I encourage you and challenge you to lead a conversation.
I still listen to Killswitch Engage. And thankfully, they’ve even made amends with Howard Jones. Jesse Leach and Howard have never had a beef, and the band to their credit invited Howard to join them on tours, as well as a guest spot on their new upcoming album! I’m stoked!
For their kindness, tenacity, and edge, KSE are one of my favorite bands ever. Not just because they make great music to my ears, but because their musical themes matter beyond superficial things. Since Jesse Leach rejoined the band, he’s been unabashedly open about his mental health struggles. He says talking about mental health should be as common as discussing a sprained ankle.
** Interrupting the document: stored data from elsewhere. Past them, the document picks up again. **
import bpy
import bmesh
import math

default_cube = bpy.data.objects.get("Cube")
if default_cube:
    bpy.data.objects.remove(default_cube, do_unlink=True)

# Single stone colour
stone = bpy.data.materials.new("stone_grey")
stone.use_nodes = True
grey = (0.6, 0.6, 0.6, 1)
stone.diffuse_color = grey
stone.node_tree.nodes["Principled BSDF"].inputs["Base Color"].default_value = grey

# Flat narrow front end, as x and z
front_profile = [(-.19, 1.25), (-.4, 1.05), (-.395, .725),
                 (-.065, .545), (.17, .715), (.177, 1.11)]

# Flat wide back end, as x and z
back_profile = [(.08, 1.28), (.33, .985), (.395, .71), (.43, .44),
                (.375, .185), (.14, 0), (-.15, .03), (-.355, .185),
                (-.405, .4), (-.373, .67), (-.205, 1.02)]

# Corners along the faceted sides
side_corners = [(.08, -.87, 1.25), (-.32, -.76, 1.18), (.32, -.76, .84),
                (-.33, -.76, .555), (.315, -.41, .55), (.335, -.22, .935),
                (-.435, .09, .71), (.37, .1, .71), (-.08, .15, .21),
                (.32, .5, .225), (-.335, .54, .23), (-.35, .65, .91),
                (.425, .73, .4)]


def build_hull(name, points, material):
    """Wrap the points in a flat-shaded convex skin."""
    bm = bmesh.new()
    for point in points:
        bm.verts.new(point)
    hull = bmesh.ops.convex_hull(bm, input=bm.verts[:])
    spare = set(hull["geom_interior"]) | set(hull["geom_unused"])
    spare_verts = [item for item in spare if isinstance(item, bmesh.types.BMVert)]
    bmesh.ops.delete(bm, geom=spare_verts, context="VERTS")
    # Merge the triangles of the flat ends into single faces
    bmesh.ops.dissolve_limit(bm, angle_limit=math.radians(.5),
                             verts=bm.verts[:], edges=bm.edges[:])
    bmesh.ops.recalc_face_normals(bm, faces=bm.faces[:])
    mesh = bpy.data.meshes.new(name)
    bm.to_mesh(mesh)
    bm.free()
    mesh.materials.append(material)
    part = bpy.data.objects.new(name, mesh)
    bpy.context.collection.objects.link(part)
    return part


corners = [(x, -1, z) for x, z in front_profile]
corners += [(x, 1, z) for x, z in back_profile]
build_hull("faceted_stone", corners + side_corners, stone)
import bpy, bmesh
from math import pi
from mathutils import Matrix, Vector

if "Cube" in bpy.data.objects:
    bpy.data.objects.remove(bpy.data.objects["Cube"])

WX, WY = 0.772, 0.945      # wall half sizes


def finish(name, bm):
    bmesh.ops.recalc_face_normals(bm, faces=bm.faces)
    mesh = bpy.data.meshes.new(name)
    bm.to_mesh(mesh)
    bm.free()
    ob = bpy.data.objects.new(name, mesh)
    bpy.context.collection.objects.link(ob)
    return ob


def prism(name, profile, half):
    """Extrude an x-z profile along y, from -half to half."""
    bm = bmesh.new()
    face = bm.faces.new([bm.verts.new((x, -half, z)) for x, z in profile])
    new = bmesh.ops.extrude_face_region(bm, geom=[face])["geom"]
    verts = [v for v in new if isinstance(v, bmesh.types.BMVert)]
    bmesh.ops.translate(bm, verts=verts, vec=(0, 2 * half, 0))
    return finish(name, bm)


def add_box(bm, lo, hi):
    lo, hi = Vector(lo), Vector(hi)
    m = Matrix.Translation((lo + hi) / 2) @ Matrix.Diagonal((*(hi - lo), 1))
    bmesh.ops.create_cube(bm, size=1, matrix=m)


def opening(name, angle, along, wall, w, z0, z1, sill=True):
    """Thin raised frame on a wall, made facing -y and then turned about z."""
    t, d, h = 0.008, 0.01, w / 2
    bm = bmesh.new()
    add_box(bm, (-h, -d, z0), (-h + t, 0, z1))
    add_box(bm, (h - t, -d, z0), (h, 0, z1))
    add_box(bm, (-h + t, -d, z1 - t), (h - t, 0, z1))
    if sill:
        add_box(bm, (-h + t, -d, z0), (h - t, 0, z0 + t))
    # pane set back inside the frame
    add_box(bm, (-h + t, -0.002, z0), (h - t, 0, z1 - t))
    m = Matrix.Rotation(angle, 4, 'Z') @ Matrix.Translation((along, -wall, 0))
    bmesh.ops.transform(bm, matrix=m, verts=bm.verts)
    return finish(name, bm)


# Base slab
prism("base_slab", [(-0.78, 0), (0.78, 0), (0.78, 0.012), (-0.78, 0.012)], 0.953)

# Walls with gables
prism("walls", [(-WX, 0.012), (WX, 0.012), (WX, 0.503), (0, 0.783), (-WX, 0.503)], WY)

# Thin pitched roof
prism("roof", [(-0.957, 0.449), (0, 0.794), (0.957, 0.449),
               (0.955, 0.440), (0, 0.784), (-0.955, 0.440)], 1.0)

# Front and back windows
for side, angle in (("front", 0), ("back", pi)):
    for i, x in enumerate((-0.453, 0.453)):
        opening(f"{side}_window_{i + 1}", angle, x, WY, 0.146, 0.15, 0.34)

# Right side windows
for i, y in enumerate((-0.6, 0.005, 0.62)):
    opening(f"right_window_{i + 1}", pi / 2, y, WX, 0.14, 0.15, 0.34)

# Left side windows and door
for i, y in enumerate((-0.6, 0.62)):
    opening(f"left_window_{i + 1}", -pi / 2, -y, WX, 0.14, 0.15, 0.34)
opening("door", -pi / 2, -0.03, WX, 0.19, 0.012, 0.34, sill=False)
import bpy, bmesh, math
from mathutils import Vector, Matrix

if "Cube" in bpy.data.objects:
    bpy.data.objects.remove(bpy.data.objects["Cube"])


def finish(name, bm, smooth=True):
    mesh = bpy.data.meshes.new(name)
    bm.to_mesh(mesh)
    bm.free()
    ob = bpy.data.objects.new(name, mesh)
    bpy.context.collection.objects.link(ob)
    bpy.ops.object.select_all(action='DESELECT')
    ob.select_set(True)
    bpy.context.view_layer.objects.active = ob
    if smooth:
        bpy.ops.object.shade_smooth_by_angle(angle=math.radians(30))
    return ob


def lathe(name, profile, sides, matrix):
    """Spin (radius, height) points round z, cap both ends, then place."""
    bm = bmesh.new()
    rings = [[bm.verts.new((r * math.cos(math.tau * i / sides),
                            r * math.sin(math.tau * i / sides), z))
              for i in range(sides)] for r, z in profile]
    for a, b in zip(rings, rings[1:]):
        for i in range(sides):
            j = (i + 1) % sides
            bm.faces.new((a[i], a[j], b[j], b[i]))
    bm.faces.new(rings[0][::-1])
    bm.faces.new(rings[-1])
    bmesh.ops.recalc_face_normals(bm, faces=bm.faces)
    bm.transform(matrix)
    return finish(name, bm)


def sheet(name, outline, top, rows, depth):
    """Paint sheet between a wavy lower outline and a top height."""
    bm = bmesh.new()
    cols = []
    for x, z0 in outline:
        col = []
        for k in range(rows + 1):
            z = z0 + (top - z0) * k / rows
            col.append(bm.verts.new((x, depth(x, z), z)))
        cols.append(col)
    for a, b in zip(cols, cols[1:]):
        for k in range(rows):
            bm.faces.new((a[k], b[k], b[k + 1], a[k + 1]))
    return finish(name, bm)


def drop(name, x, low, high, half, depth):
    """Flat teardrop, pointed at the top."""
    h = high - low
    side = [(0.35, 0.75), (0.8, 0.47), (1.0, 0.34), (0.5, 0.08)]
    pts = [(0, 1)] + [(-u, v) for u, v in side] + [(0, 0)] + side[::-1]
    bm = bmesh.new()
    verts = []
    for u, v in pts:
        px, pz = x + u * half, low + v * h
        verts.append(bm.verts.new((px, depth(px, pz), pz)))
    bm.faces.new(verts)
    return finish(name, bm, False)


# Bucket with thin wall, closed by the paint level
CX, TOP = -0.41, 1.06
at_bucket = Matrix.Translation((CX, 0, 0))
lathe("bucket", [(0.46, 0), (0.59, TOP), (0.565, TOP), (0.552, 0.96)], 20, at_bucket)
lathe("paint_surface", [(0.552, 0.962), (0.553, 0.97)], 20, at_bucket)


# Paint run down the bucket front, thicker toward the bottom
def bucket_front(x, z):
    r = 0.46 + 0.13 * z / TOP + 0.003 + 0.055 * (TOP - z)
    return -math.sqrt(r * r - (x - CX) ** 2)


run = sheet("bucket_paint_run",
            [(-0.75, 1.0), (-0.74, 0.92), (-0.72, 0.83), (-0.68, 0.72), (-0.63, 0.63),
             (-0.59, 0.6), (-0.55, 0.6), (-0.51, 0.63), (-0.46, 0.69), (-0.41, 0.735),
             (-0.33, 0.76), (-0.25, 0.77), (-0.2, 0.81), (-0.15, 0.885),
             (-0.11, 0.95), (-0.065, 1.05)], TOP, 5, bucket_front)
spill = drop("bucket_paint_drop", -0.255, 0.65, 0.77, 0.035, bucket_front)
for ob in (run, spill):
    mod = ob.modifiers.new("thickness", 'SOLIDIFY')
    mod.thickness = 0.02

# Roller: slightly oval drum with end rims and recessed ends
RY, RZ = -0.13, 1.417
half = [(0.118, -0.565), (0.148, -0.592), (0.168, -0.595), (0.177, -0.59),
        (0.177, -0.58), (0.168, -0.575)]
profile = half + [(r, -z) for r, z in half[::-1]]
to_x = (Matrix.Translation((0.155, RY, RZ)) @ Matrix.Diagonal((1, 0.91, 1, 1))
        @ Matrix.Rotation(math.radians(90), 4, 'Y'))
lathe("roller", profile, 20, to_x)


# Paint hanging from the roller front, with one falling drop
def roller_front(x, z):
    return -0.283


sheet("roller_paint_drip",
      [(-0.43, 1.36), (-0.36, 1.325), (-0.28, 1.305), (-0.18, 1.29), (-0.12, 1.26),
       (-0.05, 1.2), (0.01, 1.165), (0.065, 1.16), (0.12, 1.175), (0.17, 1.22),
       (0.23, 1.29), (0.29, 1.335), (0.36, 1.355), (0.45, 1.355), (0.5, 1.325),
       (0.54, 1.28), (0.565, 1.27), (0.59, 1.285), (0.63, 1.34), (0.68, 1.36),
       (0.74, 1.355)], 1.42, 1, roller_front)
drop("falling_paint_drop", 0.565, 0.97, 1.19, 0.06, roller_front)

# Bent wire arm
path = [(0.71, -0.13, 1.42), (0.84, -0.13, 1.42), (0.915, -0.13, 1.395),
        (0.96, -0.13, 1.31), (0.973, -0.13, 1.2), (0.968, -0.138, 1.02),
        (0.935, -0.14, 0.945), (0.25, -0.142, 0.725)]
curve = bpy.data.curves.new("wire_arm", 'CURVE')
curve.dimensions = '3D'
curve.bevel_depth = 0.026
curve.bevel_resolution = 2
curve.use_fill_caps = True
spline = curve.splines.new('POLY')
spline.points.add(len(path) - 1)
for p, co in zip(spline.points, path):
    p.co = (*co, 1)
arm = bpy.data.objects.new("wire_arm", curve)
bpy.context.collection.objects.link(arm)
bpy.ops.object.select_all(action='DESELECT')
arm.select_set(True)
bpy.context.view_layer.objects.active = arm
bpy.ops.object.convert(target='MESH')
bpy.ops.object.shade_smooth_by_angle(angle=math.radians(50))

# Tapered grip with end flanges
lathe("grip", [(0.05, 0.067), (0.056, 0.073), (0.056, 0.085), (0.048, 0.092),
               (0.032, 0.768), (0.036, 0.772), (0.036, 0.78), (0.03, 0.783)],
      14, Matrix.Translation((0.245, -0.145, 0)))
And for his part, he’s lived those words by penning amazing lyrics that let others know they are not alone.
And with their newest song “I Am Broken Too,” KSE continue to do their part demonstrating the power of conversation by pledging profits from the song to Hope for the Day, a nonprofit dedicated to suicide prevention through proactive outreach and mental health education.
As Jesse so eloquently states his motivation for writing the songs he does:
“When I was younger, I didn’t have a language for it, and I didn’t have people around me talking about it or bringing it to light by saying words like depression or anxiety or bipolar,” Leach says. “It was not talked about.
“I’ve lost people to suicide, and you didn’t see it coming because they weren’t talking about it. [It’s] something as simple as telling someone you’re not doing OK and having a discussion about it. As simple as that sounds, it’s a game-changer.”
I challenge everyone, HR practitioners and those who don’t understand mental health issues especially, in being a game-changer for someone in need. A life may seriously depend on it. Remember, there is always more beyond the veil.